According to the Mayo Clinic, numbness in one or both hands describes a loss of sensation or feeling in your hand or fingers. Numbness in hands is usually caused by irritation or compression of a branch of a nerve traveling to the arms, hands or fingers. Numbness in hands may be accompanied by tingling, burning, weakness or sometimes sharp pain.
If you experience hand numbness, consult with your doctor for diagnosis and treatment. In some cases, numbness in hands is associated with life-threatening diseases, such as a stroke.
Possible causes of numbness in one or both of your hands include:
Amyloidosis (when substances called amyloid proteins build up in your organs)
Brachial plexus injury (an injury to the network of nerves that conducts signals from the spine to the shoulder, arm and hand)
Cervical spondylosis (age-related wear and tear affecting the disks in your neck)
Ganglion cysts (noncancerous fluid-filled lumps that most commonly develop along the tendons or joints of your wrists or hands)
Guillain-Barre syndrome (an uncommon disorder in which your body's immune system attacks your nerves)
Lyme disease (a tick-borne illness)
Paraneoplastic syndromes of the nervous system (a group of rare disorders that develop in some people with cancer)
Peripheral neuropathy (nerve damage that often causes numbness and pain in your hands and feet)
Raynaud's disease (a condition that causes some areas of your body to feel numb and cool in response to cold temperatures or stress)
Side effects of chemotherapy drugs
Sjogren's syndrome (an autoimmune disease that causes dry eyes and dry mouth)
Syringomyelia (the development of a fluid-filled cyst, or syrinx, within your spinal cord)
Ulnar nerve compression
Vasculitis (an inflammation of your blood vessels)
When to see a doctor
It's important to determine the cause of numbness in one or both of your hands. If numbness persists or spreads to other parts of your body, consult your doctor for an evaluation. Treatment of numbness in hands depends on the underlying cause.
Call 911 or get emergency medical help if your numbness:
Involves a whole arm
Is accompanied by weakness or paralysis, confusion, difficulty talking, dizziness, or a sudden, severe headache
Schedule an office visit if your numbness:

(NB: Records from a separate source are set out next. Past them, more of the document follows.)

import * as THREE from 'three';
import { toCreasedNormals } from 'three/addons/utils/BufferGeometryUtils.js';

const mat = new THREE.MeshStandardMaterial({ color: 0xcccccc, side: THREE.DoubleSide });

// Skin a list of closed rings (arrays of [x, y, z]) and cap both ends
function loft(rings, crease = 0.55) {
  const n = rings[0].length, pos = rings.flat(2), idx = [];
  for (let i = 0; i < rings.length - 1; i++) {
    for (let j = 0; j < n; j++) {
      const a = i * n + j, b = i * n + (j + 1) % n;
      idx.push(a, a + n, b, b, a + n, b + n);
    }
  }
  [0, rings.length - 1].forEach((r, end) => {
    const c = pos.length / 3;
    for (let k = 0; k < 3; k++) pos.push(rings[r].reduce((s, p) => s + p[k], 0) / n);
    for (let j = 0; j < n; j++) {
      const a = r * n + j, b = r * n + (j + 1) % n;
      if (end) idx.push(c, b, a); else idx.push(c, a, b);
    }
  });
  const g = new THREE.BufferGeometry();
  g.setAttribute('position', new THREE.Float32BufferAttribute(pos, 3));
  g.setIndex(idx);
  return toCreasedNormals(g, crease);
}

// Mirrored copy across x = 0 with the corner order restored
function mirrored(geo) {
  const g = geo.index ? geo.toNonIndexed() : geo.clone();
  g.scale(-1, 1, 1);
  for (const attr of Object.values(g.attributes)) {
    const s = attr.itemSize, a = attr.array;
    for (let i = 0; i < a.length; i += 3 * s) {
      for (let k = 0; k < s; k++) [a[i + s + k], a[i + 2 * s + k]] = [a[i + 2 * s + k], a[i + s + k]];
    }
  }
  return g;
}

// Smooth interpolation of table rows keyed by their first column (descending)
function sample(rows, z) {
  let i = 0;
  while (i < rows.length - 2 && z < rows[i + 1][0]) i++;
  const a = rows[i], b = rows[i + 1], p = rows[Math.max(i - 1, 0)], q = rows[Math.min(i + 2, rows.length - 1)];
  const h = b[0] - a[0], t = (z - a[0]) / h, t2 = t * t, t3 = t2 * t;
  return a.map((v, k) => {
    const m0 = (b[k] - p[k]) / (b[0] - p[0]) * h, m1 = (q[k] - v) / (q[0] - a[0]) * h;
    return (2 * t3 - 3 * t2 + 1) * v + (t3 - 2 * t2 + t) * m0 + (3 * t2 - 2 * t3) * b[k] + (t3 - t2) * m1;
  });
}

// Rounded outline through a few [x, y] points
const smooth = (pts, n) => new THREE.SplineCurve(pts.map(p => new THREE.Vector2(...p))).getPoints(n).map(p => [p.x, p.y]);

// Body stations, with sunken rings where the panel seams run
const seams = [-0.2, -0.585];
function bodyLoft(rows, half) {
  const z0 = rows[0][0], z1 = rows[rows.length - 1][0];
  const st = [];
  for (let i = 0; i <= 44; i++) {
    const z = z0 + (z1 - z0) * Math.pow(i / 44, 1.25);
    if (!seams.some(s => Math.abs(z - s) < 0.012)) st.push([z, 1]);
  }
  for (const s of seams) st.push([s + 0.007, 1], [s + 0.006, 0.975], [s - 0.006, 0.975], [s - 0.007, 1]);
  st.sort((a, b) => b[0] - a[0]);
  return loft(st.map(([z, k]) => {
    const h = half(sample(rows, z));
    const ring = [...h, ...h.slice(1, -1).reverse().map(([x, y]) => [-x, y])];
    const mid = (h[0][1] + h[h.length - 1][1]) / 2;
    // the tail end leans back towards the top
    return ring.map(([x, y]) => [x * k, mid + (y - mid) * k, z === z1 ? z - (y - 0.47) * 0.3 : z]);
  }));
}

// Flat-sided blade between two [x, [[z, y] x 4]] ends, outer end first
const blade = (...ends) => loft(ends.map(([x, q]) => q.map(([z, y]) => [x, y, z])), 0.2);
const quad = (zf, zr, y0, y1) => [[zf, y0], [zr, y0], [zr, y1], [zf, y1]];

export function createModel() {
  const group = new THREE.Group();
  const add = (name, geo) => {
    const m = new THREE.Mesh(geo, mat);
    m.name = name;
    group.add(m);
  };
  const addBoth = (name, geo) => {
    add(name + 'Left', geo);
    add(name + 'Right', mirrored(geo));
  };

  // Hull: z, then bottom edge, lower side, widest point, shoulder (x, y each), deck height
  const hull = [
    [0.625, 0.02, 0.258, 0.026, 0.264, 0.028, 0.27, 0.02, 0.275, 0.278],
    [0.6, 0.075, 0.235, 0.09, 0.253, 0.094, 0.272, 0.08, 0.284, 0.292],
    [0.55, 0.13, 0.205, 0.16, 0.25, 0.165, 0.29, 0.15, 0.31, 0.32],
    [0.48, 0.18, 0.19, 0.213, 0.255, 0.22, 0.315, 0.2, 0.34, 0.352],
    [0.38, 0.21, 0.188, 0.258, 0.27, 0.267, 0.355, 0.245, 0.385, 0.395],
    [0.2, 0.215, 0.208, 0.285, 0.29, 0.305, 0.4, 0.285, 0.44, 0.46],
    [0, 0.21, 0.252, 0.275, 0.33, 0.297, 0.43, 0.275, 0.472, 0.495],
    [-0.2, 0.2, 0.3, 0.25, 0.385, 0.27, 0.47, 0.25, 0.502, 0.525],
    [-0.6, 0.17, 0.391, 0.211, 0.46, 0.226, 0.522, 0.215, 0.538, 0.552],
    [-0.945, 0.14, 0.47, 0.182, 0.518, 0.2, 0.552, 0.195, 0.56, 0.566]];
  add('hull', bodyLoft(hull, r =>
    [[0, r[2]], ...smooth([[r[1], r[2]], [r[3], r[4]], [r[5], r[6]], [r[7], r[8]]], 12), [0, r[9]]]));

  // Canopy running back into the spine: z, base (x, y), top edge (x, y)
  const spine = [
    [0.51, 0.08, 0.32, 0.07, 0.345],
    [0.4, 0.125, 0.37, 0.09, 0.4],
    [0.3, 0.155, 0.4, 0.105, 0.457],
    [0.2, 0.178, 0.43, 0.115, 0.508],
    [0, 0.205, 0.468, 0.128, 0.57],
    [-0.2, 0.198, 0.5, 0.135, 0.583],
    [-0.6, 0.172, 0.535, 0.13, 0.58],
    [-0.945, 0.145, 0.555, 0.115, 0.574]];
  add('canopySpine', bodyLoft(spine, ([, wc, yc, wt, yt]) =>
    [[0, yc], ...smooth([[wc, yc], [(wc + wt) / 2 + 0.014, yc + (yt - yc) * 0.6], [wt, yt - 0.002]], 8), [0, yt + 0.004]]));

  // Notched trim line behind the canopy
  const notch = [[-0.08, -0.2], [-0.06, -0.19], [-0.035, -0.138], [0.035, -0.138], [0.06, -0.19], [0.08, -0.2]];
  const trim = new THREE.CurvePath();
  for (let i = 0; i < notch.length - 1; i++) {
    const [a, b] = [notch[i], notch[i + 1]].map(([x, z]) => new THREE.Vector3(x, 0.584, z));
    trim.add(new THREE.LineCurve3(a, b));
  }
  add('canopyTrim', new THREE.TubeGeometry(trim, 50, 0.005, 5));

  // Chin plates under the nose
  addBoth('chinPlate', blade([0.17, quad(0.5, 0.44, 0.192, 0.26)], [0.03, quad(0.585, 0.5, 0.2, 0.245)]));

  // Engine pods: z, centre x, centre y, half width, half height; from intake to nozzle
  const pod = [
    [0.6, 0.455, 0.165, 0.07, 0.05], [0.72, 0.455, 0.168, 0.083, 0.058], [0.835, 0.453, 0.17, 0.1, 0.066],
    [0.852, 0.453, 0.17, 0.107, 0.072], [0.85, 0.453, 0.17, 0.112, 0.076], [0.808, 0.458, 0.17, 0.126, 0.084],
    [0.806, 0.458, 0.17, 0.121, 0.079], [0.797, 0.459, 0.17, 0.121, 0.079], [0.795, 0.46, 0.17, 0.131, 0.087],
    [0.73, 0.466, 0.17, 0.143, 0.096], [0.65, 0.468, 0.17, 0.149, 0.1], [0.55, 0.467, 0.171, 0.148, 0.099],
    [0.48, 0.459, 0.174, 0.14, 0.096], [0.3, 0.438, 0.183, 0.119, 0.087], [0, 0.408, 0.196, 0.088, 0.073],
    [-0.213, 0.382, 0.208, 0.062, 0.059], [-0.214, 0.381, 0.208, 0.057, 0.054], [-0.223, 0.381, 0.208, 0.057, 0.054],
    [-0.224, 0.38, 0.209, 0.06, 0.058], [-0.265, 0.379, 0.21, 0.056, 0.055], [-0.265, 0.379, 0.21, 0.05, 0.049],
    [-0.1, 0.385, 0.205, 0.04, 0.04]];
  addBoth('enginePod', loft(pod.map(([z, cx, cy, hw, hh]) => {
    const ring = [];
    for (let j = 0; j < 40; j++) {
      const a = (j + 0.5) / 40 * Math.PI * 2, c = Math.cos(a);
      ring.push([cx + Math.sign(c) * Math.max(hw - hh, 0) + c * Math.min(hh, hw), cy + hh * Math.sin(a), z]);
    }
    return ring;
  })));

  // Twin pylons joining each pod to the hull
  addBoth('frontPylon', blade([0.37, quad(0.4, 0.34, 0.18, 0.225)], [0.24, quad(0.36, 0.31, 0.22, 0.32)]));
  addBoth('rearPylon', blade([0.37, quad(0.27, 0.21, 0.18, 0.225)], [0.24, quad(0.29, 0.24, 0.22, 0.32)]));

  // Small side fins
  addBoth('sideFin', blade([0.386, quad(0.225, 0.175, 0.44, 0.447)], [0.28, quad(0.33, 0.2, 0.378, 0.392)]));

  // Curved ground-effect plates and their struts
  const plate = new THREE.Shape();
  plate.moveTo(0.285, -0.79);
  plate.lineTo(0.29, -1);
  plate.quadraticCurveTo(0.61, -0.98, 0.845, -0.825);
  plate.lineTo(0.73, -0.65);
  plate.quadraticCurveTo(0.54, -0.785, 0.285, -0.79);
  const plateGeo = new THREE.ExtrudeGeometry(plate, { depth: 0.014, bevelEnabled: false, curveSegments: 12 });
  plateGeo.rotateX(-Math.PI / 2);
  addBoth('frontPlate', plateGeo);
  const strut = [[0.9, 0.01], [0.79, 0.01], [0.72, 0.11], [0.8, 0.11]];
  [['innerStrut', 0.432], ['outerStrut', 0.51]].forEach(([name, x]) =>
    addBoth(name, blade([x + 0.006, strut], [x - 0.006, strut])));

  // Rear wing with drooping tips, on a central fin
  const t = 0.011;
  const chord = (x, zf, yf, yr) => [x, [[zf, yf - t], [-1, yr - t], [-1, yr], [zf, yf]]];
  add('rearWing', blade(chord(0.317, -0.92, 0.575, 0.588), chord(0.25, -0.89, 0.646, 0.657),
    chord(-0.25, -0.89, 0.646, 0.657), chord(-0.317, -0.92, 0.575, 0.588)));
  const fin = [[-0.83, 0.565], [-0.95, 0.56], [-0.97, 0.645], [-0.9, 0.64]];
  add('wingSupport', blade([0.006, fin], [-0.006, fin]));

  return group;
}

Begins or worsens gradually and persists
Spreads to other parts of the body
Affects both sides of the body
Comes and goes
Seems related to certain tasks or activities, particularly repetitive motions
Affects only a part of a limb, such as a finger